- TASK TO COMPLETE -
Going down the listing below, print exactly each line from the one with "for i in range(1, len(p)" up to and including the one with "drop = 0.63 * half_width", and skip the rest.

BEGIN RECORD EXTRACTS

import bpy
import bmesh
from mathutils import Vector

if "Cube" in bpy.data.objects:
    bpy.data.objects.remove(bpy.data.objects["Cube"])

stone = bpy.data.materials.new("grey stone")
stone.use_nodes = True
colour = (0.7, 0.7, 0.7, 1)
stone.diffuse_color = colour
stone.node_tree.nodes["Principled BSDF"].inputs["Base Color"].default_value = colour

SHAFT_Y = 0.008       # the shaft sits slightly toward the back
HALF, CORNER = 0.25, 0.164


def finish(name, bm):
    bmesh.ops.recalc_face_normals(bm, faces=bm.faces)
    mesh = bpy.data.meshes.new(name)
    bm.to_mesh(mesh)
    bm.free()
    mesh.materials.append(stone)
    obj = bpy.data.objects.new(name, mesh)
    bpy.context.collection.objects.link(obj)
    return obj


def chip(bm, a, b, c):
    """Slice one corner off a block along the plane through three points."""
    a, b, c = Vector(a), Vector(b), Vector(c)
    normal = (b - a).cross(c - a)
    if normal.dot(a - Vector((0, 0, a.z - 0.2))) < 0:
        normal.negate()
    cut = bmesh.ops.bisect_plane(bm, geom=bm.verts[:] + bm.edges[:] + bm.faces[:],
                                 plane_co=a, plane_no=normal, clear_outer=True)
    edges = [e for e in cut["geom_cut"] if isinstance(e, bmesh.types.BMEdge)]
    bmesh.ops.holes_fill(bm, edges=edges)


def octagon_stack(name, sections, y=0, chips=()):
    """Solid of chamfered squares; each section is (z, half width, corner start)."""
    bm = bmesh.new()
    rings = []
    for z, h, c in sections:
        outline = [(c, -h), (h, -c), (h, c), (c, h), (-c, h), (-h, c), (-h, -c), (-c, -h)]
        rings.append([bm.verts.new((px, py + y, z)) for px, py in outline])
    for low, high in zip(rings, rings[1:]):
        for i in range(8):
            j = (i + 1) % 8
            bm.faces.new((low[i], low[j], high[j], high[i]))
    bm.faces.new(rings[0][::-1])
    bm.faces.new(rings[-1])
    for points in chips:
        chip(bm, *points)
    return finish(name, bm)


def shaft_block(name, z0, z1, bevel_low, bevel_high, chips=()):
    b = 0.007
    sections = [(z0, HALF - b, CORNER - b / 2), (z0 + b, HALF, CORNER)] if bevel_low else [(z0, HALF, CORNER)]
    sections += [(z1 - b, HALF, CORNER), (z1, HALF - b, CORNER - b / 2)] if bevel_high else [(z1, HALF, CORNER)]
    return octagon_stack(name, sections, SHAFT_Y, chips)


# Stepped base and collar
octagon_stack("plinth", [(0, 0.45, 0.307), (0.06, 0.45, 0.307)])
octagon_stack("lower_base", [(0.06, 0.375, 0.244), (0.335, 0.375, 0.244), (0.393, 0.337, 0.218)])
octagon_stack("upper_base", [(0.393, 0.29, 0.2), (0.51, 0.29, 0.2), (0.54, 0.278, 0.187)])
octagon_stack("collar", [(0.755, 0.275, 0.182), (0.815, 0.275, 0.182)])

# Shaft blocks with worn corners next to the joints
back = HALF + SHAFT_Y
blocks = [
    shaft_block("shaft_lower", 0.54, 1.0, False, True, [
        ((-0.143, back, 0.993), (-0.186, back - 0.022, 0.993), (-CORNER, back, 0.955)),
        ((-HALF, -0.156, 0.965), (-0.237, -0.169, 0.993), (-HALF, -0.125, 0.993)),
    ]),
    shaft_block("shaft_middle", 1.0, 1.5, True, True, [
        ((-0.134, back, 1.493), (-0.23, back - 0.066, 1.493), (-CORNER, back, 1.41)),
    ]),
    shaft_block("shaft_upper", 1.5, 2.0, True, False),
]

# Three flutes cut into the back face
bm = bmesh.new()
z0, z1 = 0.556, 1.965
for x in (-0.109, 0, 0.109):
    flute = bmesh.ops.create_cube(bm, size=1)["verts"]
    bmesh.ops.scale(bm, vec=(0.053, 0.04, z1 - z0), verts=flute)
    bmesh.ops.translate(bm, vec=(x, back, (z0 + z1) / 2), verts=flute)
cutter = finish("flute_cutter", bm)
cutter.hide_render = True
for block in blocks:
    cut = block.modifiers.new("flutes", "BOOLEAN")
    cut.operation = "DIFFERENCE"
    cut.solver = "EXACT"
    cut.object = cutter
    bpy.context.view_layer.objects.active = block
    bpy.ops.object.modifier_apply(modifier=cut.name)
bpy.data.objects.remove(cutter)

END RECORD EXTRACTS
BEGIN RECORD EXTRACTS

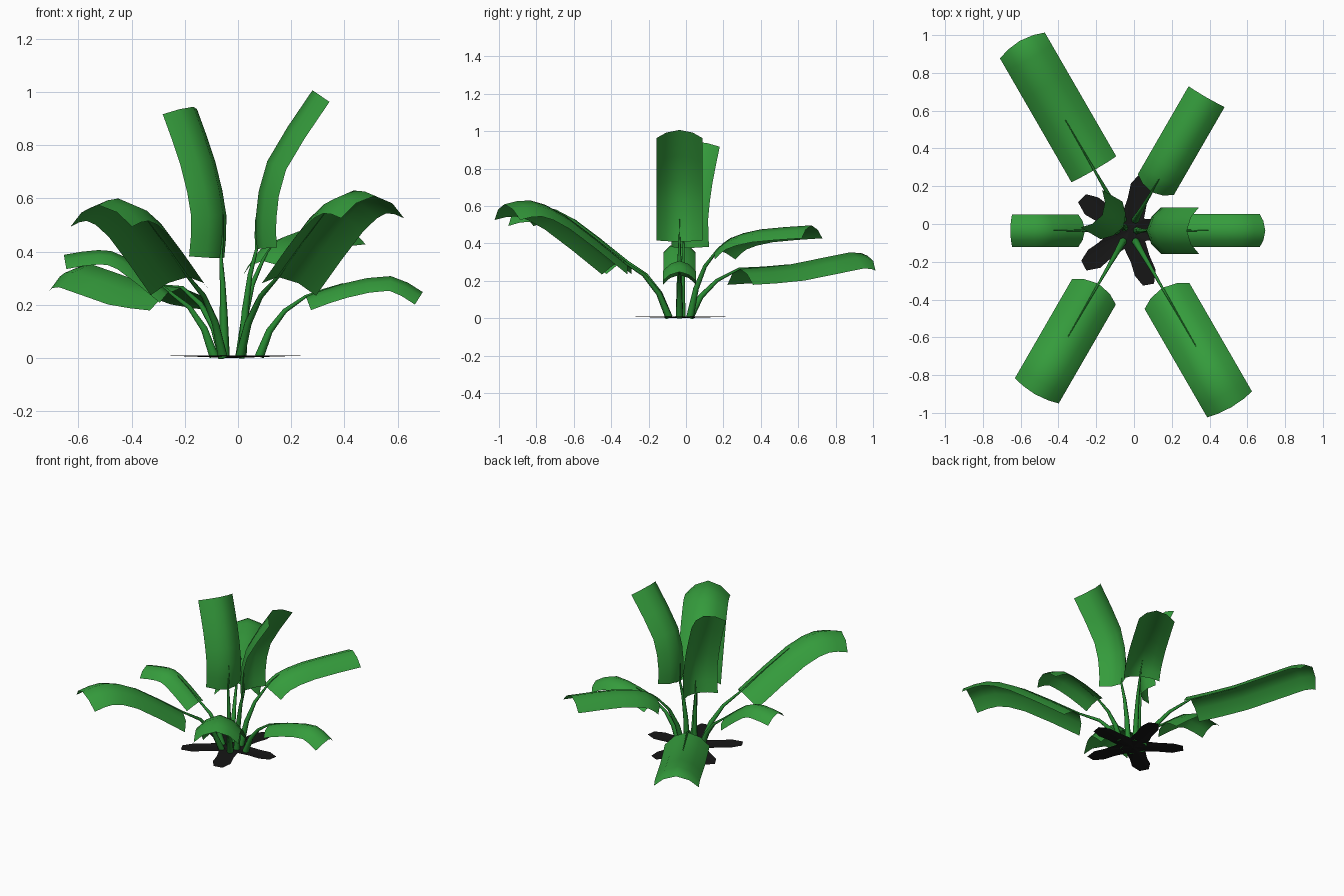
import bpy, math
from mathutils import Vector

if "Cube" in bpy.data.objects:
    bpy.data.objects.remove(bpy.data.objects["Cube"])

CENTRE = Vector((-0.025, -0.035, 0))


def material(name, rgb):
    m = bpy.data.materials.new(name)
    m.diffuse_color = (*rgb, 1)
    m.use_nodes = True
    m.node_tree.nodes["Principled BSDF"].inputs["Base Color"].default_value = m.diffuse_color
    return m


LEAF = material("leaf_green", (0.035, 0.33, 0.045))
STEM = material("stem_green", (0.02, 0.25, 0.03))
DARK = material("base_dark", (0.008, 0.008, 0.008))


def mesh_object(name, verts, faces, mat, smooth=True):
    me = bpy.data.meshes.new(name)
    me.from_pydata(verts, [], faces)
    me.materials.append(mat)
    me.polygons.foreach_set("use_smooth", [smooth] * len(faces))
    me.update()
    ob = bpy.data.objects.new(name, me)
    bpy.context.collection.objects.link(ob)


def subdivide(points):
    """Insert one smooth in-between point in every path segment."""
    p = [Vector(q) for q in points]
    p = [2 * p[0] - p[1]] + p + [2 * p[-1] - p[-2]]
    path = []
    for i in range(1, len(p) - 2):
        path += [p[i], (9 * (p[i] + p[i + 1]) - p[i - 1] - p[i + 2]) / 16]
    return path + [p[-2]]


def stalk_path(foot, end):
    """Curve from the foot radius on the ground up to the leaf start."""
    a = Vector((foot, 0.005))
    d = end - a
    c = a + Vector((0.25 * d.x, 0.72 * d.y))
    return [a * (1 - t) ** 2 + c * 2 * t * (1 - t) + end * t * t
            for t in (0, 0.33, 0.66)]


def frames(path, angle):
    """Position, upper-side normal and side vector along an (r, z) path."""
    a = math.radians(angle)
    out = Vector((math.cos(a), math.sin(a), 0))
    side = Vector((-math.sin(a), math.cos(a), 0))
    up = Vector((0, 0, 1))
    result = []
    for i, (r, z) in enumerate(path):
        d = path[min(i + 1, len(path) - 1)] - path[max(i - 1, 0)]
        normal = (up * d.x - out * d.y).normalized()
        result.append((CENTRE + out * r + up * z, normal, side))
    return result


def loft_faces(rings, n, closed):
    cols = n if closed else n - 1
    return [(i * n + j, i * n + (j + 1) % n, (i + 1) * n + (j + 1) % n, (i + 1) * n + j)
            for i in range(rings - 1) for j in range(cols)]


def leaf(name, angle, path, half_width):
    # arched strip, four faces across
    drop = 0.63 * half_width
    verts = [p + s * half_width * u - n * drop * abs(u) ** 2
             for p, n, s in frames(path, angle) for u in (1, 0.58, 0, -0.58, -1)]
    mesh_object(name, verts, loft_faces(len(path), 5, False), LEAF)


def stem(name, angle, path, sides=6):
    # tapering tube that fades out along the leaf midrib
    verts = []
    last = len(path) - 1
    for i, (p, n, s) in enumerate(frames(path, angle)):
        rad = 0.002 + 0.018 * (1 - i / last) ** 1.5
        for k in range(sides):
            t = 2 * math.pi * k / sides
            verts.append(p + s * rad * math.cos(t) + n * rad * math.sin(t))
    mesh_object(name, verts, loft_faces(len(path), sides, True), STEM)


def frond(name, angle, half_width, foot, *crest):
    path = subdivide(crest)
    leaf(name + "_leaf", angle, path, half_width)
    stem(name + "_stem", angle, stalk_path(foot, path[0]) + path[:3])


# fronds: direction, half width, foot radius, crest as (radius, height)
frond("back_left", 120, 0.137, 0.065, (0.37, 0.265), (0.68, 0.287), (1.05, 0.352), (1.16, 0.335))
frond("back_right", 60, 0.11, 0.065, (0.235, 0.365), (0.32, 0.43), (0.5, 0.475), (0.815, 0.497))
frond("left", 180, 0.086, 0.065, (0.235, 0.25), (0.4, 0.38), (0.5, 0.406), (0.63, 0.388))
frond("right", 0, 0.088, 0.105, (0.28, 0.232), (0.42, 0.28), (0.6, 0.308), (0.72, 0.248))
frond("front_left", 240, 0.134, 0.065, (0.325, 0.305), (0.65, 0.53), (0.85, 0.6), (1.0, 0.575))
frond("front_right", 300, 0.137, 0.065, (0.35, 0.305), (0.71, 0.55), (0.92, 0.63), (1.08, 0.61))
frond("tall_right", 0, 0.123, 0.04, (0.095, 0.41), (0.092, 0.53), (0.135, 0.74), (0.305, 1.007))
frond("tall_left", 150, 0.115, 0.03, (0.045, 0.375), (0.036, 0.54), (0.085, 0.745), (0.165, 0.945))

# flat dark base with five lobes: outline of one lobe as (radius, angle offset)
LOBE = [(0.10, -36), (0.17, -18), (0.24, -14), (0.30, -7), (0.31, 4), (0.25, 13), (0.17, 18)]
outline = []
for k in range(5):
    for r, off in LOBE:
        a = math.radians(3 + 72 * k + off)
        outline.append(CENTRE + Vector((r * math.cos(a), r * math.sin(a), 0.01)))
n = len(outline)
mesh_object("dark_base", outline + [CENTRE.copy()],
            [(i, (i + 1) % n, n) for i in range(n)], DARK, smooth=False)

END RECORD EXTRACTS

- WRITTEN ANSWER -
    for i in range(1, len(p) - 2):
        path += [p[i], (9 * (p[i] + p[i + 1]) - p[i - 1] - p[i + 2]) / 16]
    return path + [p[-2]]


def stalk_path(foot, end):
    """Curve from the foot radius on the ground up to the leaf start."""
    a = Vector((foot, 0.005))
    d = end - a
    c = a + Vector((0.25 * d.x, 0.72 * d.y))
    return [a * (1 - t) ** 2 + c * 2 * t * (1 - t) + end * t * t
            for t in (0, 0.33, 0.66)]


def frames(path, angle):
    """Position, upper-side normal and side vector along an (r, z) path."""
    a = math.radians(angle)
    out = Vector((math.cos(a), math.sin(a), 0))
    side = Vector((-math.sin(a), math.cos(a), 0))
    up = Vector((0, 0, 1))
    result = []
    for i, (r, z) in enumerate(path):
        d = path[min(i + 1, len(path) - 1)] - path[max(i - 1, 0)]
        normal = (up * d.x - out * d.y).normalized()
        result.append((CENTRE + out * r + up * z, normal, side))
    return result


def loft_faces(rings, n, closed):
    cols = n if closed else n - 1
    return [(i * n + j, i * n + (j + 1) % n, (i + 1) * n + (j + 1) % n, (i + 1) * n + j)
            for i in range(rings - 1) for j in range(cols)]


def leaf(name, angle, path, half_width):
    # arched strip, four faces across
    drop = 0.63 * half_width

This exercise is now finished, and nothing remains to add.